# [EXERCISE]
Write out the data below exactly, from its first line to the line containing "m.use_nodes = True", that line included.
++++++++++
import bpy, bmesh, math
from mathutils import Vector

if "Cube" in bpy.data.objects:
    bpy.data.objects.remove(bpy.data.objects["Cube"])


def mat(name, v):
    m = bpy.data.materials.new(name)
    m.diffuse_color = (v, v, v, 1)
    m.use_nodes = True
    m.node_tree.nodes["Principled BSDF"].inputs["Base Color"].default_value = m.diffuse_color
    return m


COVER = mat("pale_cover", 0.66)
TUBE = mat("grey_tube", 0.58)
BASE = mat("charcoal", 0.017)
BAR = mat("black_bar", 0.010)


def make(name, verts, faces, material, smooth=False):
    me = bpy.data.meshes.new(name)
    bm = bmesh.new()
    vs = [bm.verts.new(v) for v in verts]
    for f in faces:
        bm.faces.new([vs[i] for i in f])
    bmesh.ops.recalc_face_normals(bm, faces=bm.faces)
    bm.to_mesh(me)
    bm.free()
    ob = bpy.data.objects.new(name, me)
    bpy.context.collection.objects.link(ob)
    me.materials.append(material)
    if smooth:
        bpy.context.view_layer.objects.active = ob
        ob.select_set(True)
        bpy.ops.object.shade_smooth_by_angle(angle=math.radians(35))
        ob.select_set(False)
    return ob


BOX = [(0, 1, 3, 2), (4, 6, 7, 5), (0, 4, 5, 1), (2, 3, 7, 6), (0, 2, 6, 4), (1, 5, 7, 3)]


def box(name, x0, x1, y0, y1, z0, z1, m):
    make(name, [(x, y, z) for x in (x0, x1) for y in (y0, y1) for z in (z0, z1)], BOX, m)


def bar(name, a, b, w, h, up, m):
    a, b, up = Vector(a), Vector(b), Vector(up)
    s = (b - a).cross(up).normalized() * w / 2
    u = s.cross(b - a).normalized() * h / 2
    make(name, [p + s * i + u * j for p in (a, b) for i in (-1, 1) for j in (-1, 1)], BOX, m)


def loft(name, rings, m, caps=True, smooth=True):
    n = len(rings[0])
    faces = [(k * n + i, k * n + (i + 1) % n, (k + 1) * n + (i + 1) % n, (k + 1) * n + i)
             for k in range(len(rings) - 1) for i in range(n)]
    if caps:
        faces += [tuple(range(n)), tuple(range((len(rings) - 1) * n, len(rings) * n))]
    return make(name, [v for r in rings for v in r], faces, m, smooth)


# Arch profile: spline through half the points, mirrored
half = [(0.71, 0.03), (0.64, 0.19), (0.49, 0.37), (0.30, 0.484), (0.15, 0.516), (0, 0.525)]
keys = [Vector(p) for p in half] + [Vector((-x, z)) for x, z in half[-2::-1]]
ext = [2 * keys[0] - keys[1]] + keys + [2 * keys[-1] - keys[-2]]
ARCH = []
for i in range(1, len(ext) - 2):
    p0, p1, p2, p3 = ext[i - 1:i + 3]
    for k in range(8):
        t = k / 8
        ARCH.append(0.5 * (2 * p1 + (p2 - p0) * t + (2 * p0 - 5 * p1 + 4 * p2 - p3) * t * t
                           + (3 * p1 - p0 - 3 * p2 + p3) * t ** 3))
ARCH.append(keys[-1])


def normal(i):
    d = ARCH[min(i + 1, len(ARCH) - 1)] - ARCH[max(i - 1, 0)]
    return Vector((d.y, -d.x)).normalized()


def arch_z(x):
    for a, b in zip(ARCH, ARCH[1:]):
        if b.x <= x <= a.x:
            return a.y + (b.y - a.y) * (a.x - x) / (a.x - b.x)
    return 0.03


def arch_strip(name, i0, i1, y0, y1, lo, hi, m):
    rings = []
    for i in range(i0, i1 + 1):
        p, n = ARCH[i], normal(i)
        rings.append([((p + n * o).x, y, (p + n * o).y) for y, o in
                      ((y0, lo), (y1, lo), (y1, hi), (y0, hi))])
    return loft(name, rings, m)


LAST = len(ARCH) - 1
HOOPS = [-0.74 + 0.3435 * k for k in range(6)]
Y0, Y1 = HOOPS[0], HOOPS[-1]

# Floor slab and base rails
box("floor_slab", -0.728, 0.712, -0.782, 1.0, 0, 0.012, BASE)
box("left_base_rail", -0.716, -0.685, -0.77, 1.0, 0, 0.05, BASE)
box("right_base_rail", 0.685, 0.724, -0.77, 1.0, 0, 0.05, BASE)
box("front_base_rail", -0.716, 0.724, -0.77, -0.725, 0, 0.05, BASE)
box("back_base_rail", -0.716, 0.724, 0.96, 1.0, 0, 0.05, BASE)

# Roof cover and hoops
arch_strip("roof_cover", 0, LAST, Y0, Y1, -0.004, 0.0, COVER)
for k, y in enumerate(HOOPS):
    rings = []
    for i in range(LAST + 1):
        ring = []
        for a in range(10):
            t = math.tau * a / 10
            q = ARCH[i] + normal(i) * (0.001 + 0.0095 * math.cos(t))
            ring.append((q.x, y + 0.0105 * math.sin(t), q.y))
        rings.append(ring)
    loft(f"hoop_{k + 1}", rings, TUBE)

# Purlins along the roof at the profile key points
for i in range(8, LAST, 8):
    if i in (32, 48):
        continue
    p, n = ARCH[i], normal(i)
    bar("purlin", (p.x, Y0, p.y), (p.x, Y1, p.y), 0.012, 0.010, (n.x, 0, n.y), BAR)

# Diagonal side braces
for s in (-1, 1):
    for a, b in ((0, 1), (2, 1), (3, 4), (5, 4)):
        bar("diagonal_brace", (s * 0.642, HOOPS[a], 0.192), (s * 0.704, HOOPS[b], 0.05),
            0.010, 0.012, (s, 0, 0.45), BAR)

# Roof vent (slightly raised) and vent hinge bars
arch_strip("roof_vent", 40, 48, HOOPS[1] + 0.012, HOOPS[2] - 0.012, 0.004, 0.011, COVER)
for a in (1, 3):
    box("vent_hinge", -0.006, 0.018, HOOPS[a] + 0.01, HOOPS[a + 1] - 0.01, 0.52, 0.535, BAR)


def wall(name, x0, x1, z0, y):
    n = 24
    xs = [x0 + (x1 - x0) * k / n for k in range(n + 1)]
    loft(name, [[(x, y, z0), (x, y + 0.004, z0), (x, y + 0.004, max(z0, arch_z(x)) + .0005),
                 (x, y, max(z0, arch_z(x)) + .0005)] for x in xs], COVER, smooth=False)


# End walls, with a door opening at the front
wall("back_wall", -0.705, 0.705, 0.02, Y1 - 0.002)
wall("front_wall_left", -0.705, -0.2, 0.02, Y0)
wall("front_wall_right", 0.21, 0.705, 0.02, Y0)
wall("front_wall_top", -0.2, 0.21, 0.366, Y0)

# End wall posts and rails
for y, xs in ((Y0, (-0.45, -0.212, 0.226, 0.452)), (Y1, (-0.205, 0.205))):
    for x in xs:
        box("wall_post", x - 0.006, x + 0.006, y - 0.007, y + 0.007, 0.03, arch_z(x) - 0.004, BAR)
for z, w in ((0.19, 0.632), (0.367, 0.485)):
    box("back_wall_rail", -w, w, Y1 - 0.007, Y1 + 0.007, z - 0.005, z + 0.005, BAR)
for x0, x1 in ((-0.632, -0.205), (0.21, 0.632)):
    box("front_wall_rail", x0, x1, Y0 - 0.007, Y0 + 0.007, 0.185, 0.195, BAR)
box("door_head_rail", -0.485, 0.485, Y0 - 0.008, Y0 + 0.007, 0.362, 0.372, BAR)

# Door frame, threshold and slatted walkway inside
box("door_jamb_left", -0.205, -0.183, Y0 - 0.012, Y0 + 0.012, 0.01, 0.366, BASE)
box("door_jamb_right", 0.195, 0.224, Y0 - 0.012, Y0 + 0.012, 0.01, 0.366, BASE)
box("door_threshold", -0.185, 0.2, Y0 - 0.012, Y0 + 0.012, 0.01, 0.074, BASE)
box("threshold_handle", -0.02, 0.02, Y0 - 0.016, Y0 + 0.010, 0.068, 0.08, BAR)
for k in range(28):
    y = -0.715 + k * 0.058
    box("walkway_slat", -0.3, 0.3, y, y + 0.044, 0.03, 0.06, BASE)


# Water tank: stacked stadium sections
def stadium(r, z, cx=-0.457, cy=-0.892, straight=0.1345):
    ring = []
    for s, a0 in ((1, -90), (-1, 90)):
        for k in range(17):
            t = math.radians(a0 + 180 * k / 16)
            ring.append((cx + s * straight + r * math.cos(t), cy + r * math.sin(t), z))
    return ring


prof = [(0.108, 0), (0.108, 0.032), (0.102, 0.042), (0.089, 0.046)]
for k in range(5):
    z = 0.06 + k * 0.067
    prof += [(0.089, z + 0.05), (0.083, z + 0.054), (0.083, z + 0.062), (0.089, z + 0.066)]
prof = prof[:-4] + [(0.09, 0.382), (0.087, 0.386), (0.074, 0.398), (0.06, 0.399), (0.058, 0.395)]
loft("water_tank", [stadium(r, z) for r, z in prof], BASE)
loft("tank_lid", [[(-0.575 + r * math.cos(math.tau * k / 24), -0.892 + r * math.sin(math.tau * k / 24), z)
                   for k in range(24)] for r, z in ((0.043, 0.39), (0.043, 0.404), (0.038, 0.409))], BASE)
++++++++++
# [EXERCISE SOLUTION]
import bpy, bmesh, math
from mathutils import Vector

if "Cube" in bpy.data.objects:
    bpy.data.objects.remove(bpy.data.objects["Cube"])


def mat(name, v):
    m = bpy.data.materials.new(name)
    m.diffuse_color = (v, v, v, 1)
    m.use_nodes = True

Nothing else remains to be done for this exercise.